**Work required:**
Please reproduce all of the data below exactly, leaving each picture out.

** Available records follows **

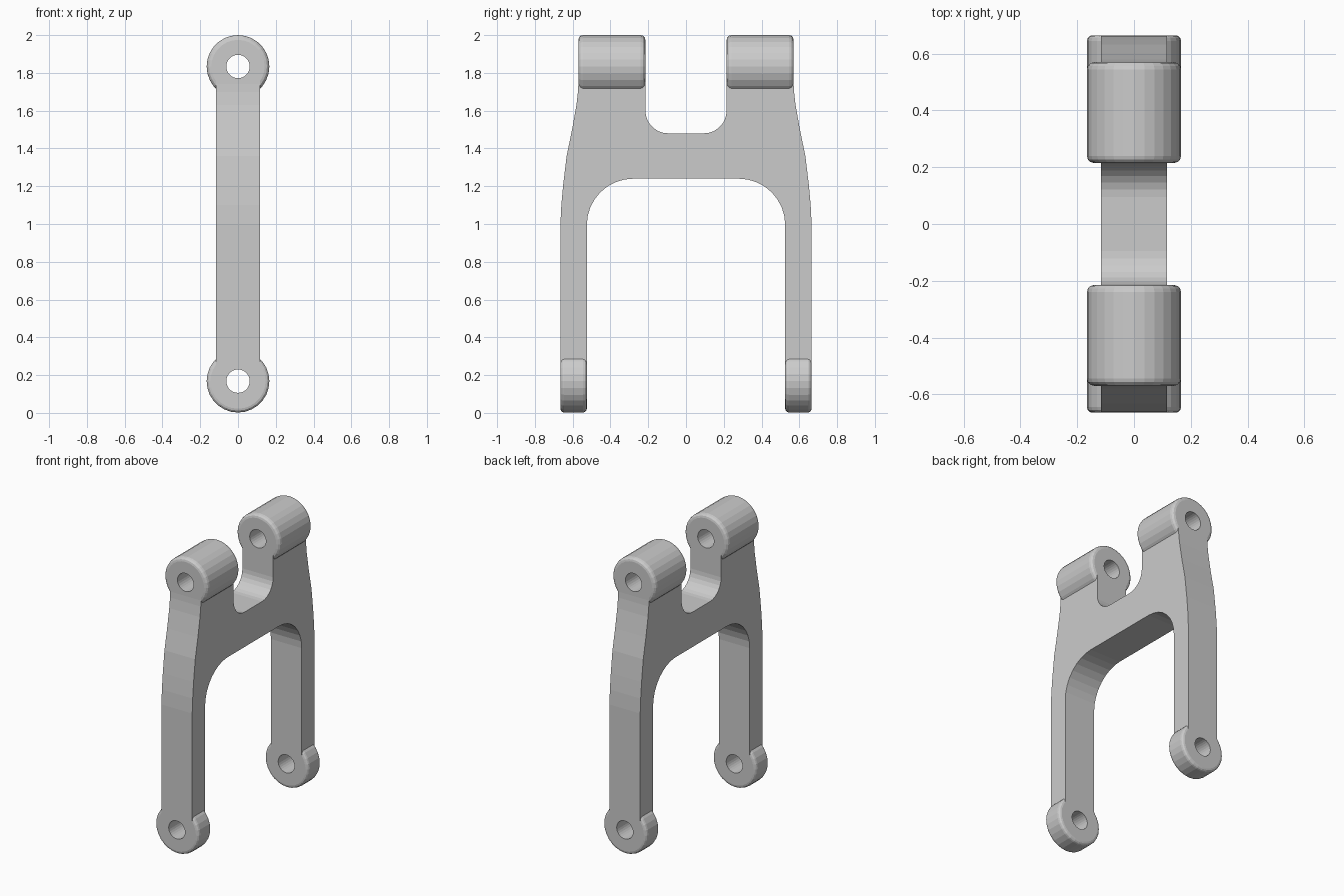
import bpy, bmesh
from math import sin, cos, pi, radians
from mathutils import Matrix

if "Cube" in bpy.data.objects:
    bpy.data.objects.remove(bpy.data.objects["Cube"])

HALF_W = 0.117      # half thickness of the frame plate
BOSS_R, HOLE_R = 0.166, 0.062
TOP_Z, LOW_Z = 1.834, 0.168


def make_object(name, bm):
    bmesh.ops.recalc_face_normals(bm, faces=bm.faces)
    mesh = bpy.data.meshes.new(name)
    bm.to_mesh(mesh)
    bm.free()
    ob = bpy.data.objects.new(name, mesh)
    bpy.context.collection.objects.link(ob)
    return ob


def arc(cy, cz, r, a0, a1, n):
    return [(cy + r * cos(radians(a0 + (a1 - a0) * i / n)),
             cz + r * sin(radians(a0 + (a1 - a0) * i / n))) for i in range(n + 1)]


def cylinder_y(name, y0, y1, z, r, bevel=0.0):
    bm = bmesh.new()
    place = Matrix.Translation((0, (y0 + y1) / 2, z)) @ Matrix.Rotation(pi / 2, 4, 'X')
    bmesh.ops.create_cone(bm, cap_ends=True, segments=28, radius1=r, radius2=r,
                          depth=abs(y1 - y0), matrix=place)
    if bevel:
        rims = [e for e in bm.edges if any(len(f.verts) > 4 for f in e.link_faces)]
        bmesh.ops.bevel(bm, geom=rims, offset=bevel, segments=3, profile=0.5,
                        affect='EDGES')
    return make_object(name, bm)


def combine(target, other, operation):
    mod = target.modifiers.new(operation, 'BOOLEAN')
    mod.operation, mod.solver, mod.object = operation, 'EXACT', other
    bpy.context.view_layer.objects.active = target
    bpy.ops.object.modifier_apply(modifier=mod.name)
    bpy.data.objects.remove(other)


# Frame plate: half outline with arch, leg, curved flank and slot, then mirrored
half = arc(0.28, 0.995, 0.245, 90, 0, 8)
half += [(0.525, LOW_Z), (0.665, LOW_Z), (0.665, 1.0), (0.66, 1.1), (0.65, 1.21),
         (0.632, 1.36), (0.603, 1.50), (0.58, 1.63), (0.572, 1.70), (0.57, 1.74),
         (0.57, TOP_Z), (0.215, TOP_Z)]
half += arc(0.095, 1.60, 0.12, 0, -90, 7)
outline = half + [(-y, z) for y, z in reversed(half)]

bm = bmesh.new()
face = bm.faces.new([bm.verts.new((-HALF_W, y, z)) for y, z in outline])
side = bmesh.ops.extrude_face_region(bm, geom=[face])
bmesh.ops.translate(bm, vec=(2 * HALF_W, 0, 0),
                    verts=[v for v in side['geom'] if isinstance(v, bmesh.types.BMVert)])
frame = make_object("forked_link_arm", bm)

# Pivot bosses with rounded rims on both ends of each side
for s in (-1, 1):
    for z, y0, y1, bev in ((TOP_Z, 0.215, 0.57, 0.025), (LOW_Z, 0.525, 0.665, 0.02)):
        combine(frame, cylinder_y("boss", s * y0, s * y1, z, BOSS_R, bev), 'UNION')

# Pin holes straight through both sides
for z in (TOP_Z, LOW_Z):
    combine(frame, cylinder_y("hole_cutter", -1, 1, z, HOLE_R), 'DIFFERENCE')
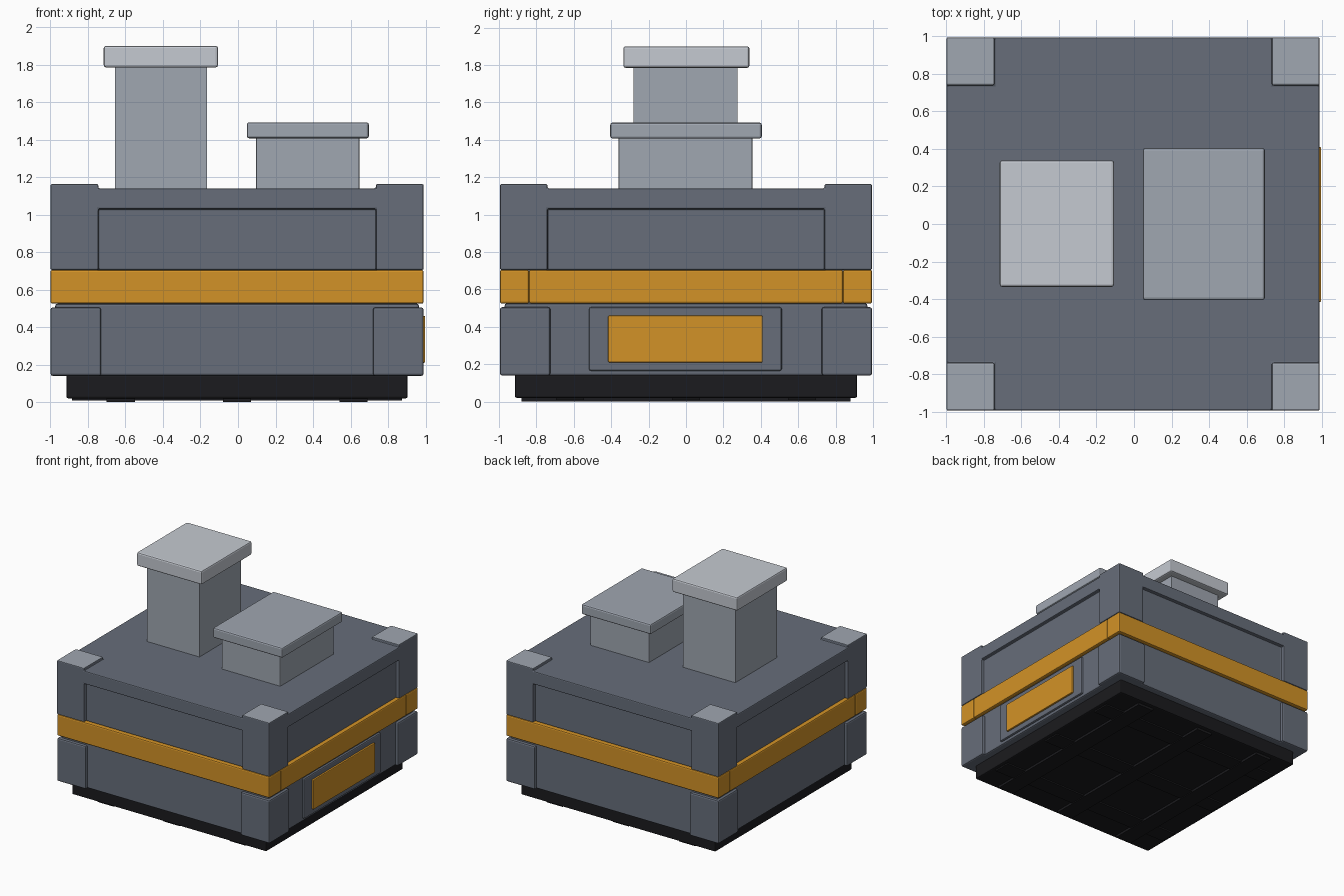
import bpy, bmesh

if "Cube" in bpy.data.objects:
    bpy.data.objects.remove(bpy.data.objects["Cube"])

CX = -0.005   # body centre in x (the side panel sticks out to the right)
H = 0.995     # body half width


def material(name, rgb):
    m = bpy.data.materials.new(name)
    m.diffuse_color = (*rgb, 1)
    m.use_nodes = True
    m.node_tree.nodes["Principled BSDF"].inputs["Base Color"].default_value = m.diffuse_color
    return m


SLATE = material("slate", (0.135, 0.155, 0.195))
AMBER = material("amber", (0.65, 0.29, 0.02))
BLACK = material("black", (0.011, 0.011, 0.013))
STEEL = material("steel", (0.35, 0.385, 0.44))
PALE = material("pale_steel", (0.56, 0.59, 0.64))


def box(name, x, y, z, mat=None, bevel=0.0):
    """Box from (min, max) ranges, with an optional rounded edge."""
    bm = bmesh.new()
    bmesh.ops.create_cube(bm, size=1)
    for v in bm.verts:
        v.co = [r[0] + (c + 0.5) * (r[1] - r[0]) for c, r in zip(v.co, (x, y, z))]
    me = bpy.data.meshes.new(name)
    bm.to_mesh(me)
    bm.free()
    ob = bpy.data.objects.new(name, me)
    bpy.context.collection.objects.link(ob)
    if mat:
        me.materials.append(mat)
    if bevel:
        add_bevel(ob, bevel)
    return ob


def add_bevel(ob, width):
    b = ob.modifiers.new("bevel", 'BEVEL')
    b.width, b.segments, b.limit_method = width, 2, 'ANGLE'


def mid(c, half):
    return (c - half, c + half)


def cut(ob, x, y, z):
    c = box("cutter", x, y, z)
    c.hide_render = True
    c.hide_set(True)
    m = ob.modifiers.new("cut", 'BOOLEAN')
    m.operation, m.solver, m.object = 'DIFFERENCE', 'EXACT', c


# Plinth with crossed runners underneath
box("plinth", mid(CX, 0.91), mid(0, 0.915), (0.02, 0.145), BLACK, 0.01)
for i, p in enumerate((-0.62, 0, 0.62)):
    box(f"long_runner_{i}", mid(CX + p, 0.075), mid(0, 0.88), (0.0, 0.03), BLACK)
    box(f"cross_runner_{i}", mid(CX, 0.88), mid(p, 0.075), (0.008, 0.03), BLACK)

# Lower body with corner blocks
box("lower_body", mid(CX, 0.97), mid(0, 0.97), (0.14, 0.525), SLATE, 0.012)
for sx in (-1, 1):
    for sy in (-1, 1):
        box("lower_corner_block", mid(CX + sx * (H - 0.135), 0.135),
            mid(sy * (H - 0.135), 0.135), (0.14, 0.505), SLATE, 0.012)

# Control panel on the right side
box("panel_housing", (0.94, 0.983), mid(-0.003, 0.515), (0.165, 0.505), SLATE, 0.01)
box("panel_screen", (0.96, 0.998), mid(-0.003, 0.413), (0.21, 0.46), AMBER, 0.006)

# Amber band: full-width front and back bars, shorter side bars
for s in (-1, 1):
    box("band_bar", mid(CX, H), mid(s * (H - 0.078), 0.078), (0.525, 0.705), AMBER, 0.01)
    box("band_side_bar", mid(CX + s * (H - 0.078), 0.078), mid(0, H - 0.156),
        (0.525, 0.705), AMBER, 0.01)
box("band_core", mid(CX, 0.88), mid(0, 0.88), (0.5, 0.72), SLATE)

# Upper body: recessed side panels and raised corner pads with light tops
P = 0.74
upper = box("upper_body", mid(CX, H), mid(0, H), (0.705, 1.163), SLATE)
upper.data.materials.append(STEEL)
for f in upper.data.polygons:
    if f.normal.z > 0.5:
        f.material_index = 1
cut(upper, mid(CX, P), (-1.2, 1.2), (1.14, 1.3))
cut(upper, (-1.2, 1.2), mid(0, P), (1.14, 1.3))
for s in (-1, 1):
    cut(upper, mid(CX, P), mid(s * 1.065, 0.1), (0.6, 1.03))
    cut(upper, mid(CX + s * 1.065, 0.1), mid(0, P), (0.6, 1.03))
add_bevel(upper, 0.008)

# Tall and short stacks with overhanging caps
box("tall_stack", (-0.655, -0.165), mid(-0.002, 0.278), (1.12, 1.80), STEEL)
box("tall_stack_cap", (-0.716, -0.107), mid(0.002, 0.337), (1.785, 1.90), PALE, 0.012)
box("short_stack", (0.097, 0.648), mid(-0.002, 0.358), (1.12, 1.42), STEEL, 0.008)
box("short_stack_cap", (0.047, 0.698), mid(0, 0.405), (1.407, 1.492), STEEL, 0.012)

** End of Available records **

**Answer to the exercise:**
import bpy, bmesh
from math import sin, cos, pi, radians
from mathutils import Matrix

if "Cube" in bpy.data.objects:
    bpy.data.objects.remove(bpy.data.objects["Cube"])

HALF_W = 0.117      # half thickness of the frame plate
BOSS_R, HOLE_R = 0.166, 0.062
TOP_Z, LOW_Z = 1.834, 0.168


def make_object(name, bm):
    bmesh.ops.recalc_face_normals(bm, faces=bm.faces)
    mesh = bpy.data.meshes.new(name)
    bm.to_mesh(mesh)
    bm.free()
    ob = bpy.data.objects.new(name, mesh)
    bpy.context.collection.objects.link(ob)
    return ob


def arc(cy, cz, r, a0, a1, n):
    return [(cy + r * cos(radians(a0 + (a1 - a0) * i / n)),
             cz + r * sin(radians(a0 + (a1 - a0) * i / n))) for i in range(n + 1)]


def cylinder_y(name, y0, y1, z, r, bevel=0.0):
    bm = bmesh.new()
    place = Matrix.Translation((0, (y0 + y1) / 2, z)) @ Matrix.Rotation(pi / 2, 4, 'X')
    bmesh.ops.create_cone(bm, cap_ends=True, segments=28, radius1=r, radius2=r,
                          depth=abs(y1 - y0), matrix=place)
    if bevel:
        rims = [e for e in bm.edges if any(len(f.verts) > 4 for f in e.link_faces)]
        bmesh.ops.bevel(bm, geom=rims, offset=bevel, segments=3, profile=0.5,
                        affect='EDGES')
    return make_object(name, bm)


def combine(target, other, operation):
    mod = target.modifiers.new(operation, 'BOOLEAN')
    mod.operation, mod.solver, mod.object = operation, 'EXACT', other
    bpy.context.view_layer.objects.active = target
    bpy.ops.object.modifier_apply(modifier=mod.name)
    bpy.data.objects.remove(other)


# Frame plate: half outline with arch, leg, curved flank and slot, then mirrored
half = arc(0.28, 0.995, 0.245, 90, 0, 8)
half += [(0.525, LOW_Z), (0.665, LOW_Z), (0.665, 1.0), (0.66, 1.1), (0.65, 1.21),
         (0.632, 1.36), (0.603, 1.50), (0.58, 1.63), (0.572, 1.70), (0.57, 1.74),
         (0.57, TOP_Z), (0.215, TOP_Z)]
half += arc(0.095, 1.60, 0.12, 0, -90, 7)
outline = half + [(-y, z) for y, z in reversed(half)]

bm = bmesh.new()
face = bm.faces.new([bm.verts.new((-HALF_W, y, z)) for y, z in outline])
side = bmesh.ops.extrude_face_region(bm, geom=[face])
bmesh.ops.translate(bm, vec=(2 * HALF_W, 0, 0),
                    verts=[v for v in side['geom'] if isinstance(v, bmesh.types.BMVert)])
frame = make_object("forked_link_arm", bm)

# Pivot bosses with rounded rims on both ends of each side
for s in (-1, 1):
    for z, y0, y1, bev in ((TOP_Z, 0.215, 0.57, 0.025), (LOW_Z, 0.525, 0.665, 0.02)):
        combine(frame, cylinder_y("boss", s * y0, s * y1, z, BOSS_R, bev), 'UNION')

# Pin holes straight through both sides
for z in (TOP_Z, LOW_Z):
    combine(frame, cylinder_y("hole_cutter", -1, 1, z, HOLE_R), 'DIFFERENCE')
import bpy, bmesh

if "Cube" in bpy.data.objects:
    bpy.data.objects.remove(bpy.data.objects["Cube"])

CX = -0.005   # body centre in x (the side panel sticks out to the right)
H = 0.995     # body half width


def material(name, rgb):
    m = bpy.data.materials.new(name)
    m.diffuse_color = (*rgb, 1)
    m.use_nodes = True
    m.node_tree.nodes["Principled BSDF"].inputs["Base Color"].default_value = m.diffuse_color
    return m


SLATE = material("slate", (0.135, 0.155, 0.195))
AMBER = material("amber", (0.65, 0.29, 0.02))
BLACK = material("black", (0.011, 0.011, 0.013))
STEEL = material("steel", (0.35, 0.385, 0.44))
PALE = material("pale_steel", (0.56, 0.59, 0.64))


def box(name, x, y, z, mat=None, bevel=0.0):
    """Box from (min, max) ranges, with an optional rounded edge."""
    bm = bmesh.new()
    bmesh.ops.create_cube(bm, size=1)
    for v in bm.verts:
        v.co = [r[0] + (c + 0.5) * (r[1] - r[0]) for c, r in zip(v.co, (x, y, z))]
    me = bpy.data.meshes.new(name)
    bm.to_mesh(me)
    bm.free()
    ob = bpy.data.objects.new(name, me)
    bpy.context.collection.objects.link(ob)
    if mat:
        me.materials.append(mat)
    if bevel:
        add_bevel(ob, bevel)
    return ob


def add_bevel(ob, width):
    b = ob.modifiers.new("bevel", 'BEVEL')
    b.width, b.segments, b.limit_method = width, 2, 'ANGLE'


def mid(c, half):
    return (c - half, c + half)


def cut(ob, x, y, z):
    c = box("cutter", x, y, z)
    c.hide_render = True
    c.hide_set(True)
    m = ob.modifiers.new("cut", 'BOOLEAN')
    m.operation, m.solver, m.object = 'DIFFERENCE', 'EXACT', c


# Plinth with crossed runners underneath
box("plinth", mid(CX, 0.91), mid(0, 0.915), (0.02, 0.145), BLACK, 0.01)
for i, p in enumerate((-0.62, 0, 0.62)):
    box(f"long_runner_{i}", mid(CX + p, 0.075), mid(0, 0.88), (0.0, 0.03), BLACK)
    box(f"cross_runner_{i}", mid(CX, 0.88), mid(p, 0.075), (0.008, 0.03), BLACK)

# Lower body with corner blocks
box("lower_body", mid(CX, 0.97), mid(0, 0.97), (0.14, 0.525), SLATE, 0.012)
for sx in (-1, 1):
    for sy in (-1, 1):
        box("lower_corner_block", mid(CX + sx * (H - 0.135), 0.135),
            mid(sy * (H - 0.135), 0.135), (0.14, 0.505), SLATE, 0.012)

# Control panel on the right side
box("panel_housing", (0.94, 0.983), mid(-0.003, 0.515), (0.165, 0.505), SLATE, 0.01)
box("panel_screen", (0.96, 0.998), mid(-0.003, 0.413), (0.21, 0.46), AMBER, 0.006)

# Amber band: full-width front and back bars, shorter side bars
for s in (-1, 1):
    box("band_bar", mid(CX, H), mid(s * (H - 0.078), 0.078), (0.525, 0.705), AMBER, 0.01)
    box("band_side_bar", mid(CX + s * (H - 0.078), 0.078), mid(0, H - 0.156),
        (0.525, 0.705), AMBER, 0.01)
box("band_core", mid(CX, 0.88), mid(0, 0.88), (0.5, 0.72), SLATE)

# Upper body: recessed side panels and raised corner pads with light tops
P = 0.74
upper = box("upper_body", mid(CX, H), mid(0, H), (0.705, 1.163), SLATE)
upper.data.materials.append(STEEL)
for f in upper.data.polygons:
    if f.normal.z > 0.5:
        f.material_index = 1
cut(upper, mid(CX, P), (-1.2, 1.2), (1.14, 1.3))
cut(upper, (-1.2, 1.2), mid(0, P), (1.14, 1.3))
for s in (-1, 1):
    cut(upper, mid(CX, P), mid(s * 1.065, 0.1), (0.6, 1.03))
    cut(upper, mid(CX + s * 1.065, 0.1), mid(0, P), (0.6, 1.03))
add_bevel(upper, 0.008)

# Tall and short stacks with overhanging caps
box("tall_stack", (-0.655, -0.165), mid(-0.002, 0.278), (1.12, 1.80), STEEL)
box("tall_stack_cap", (-0.716, -0.107), mid(0.002, 0.337), (1.785, 1.90), PALE, 0.012)
box("short_stack", (0.097, 0.648), mid(-0.002, 0.358), (1.12, 1.42), STEEL, 0.008)
box("short_stack_cap", (0.047, 0.698), mid(0, 0.405), (1.407, 1.492), STEEL, 0.012)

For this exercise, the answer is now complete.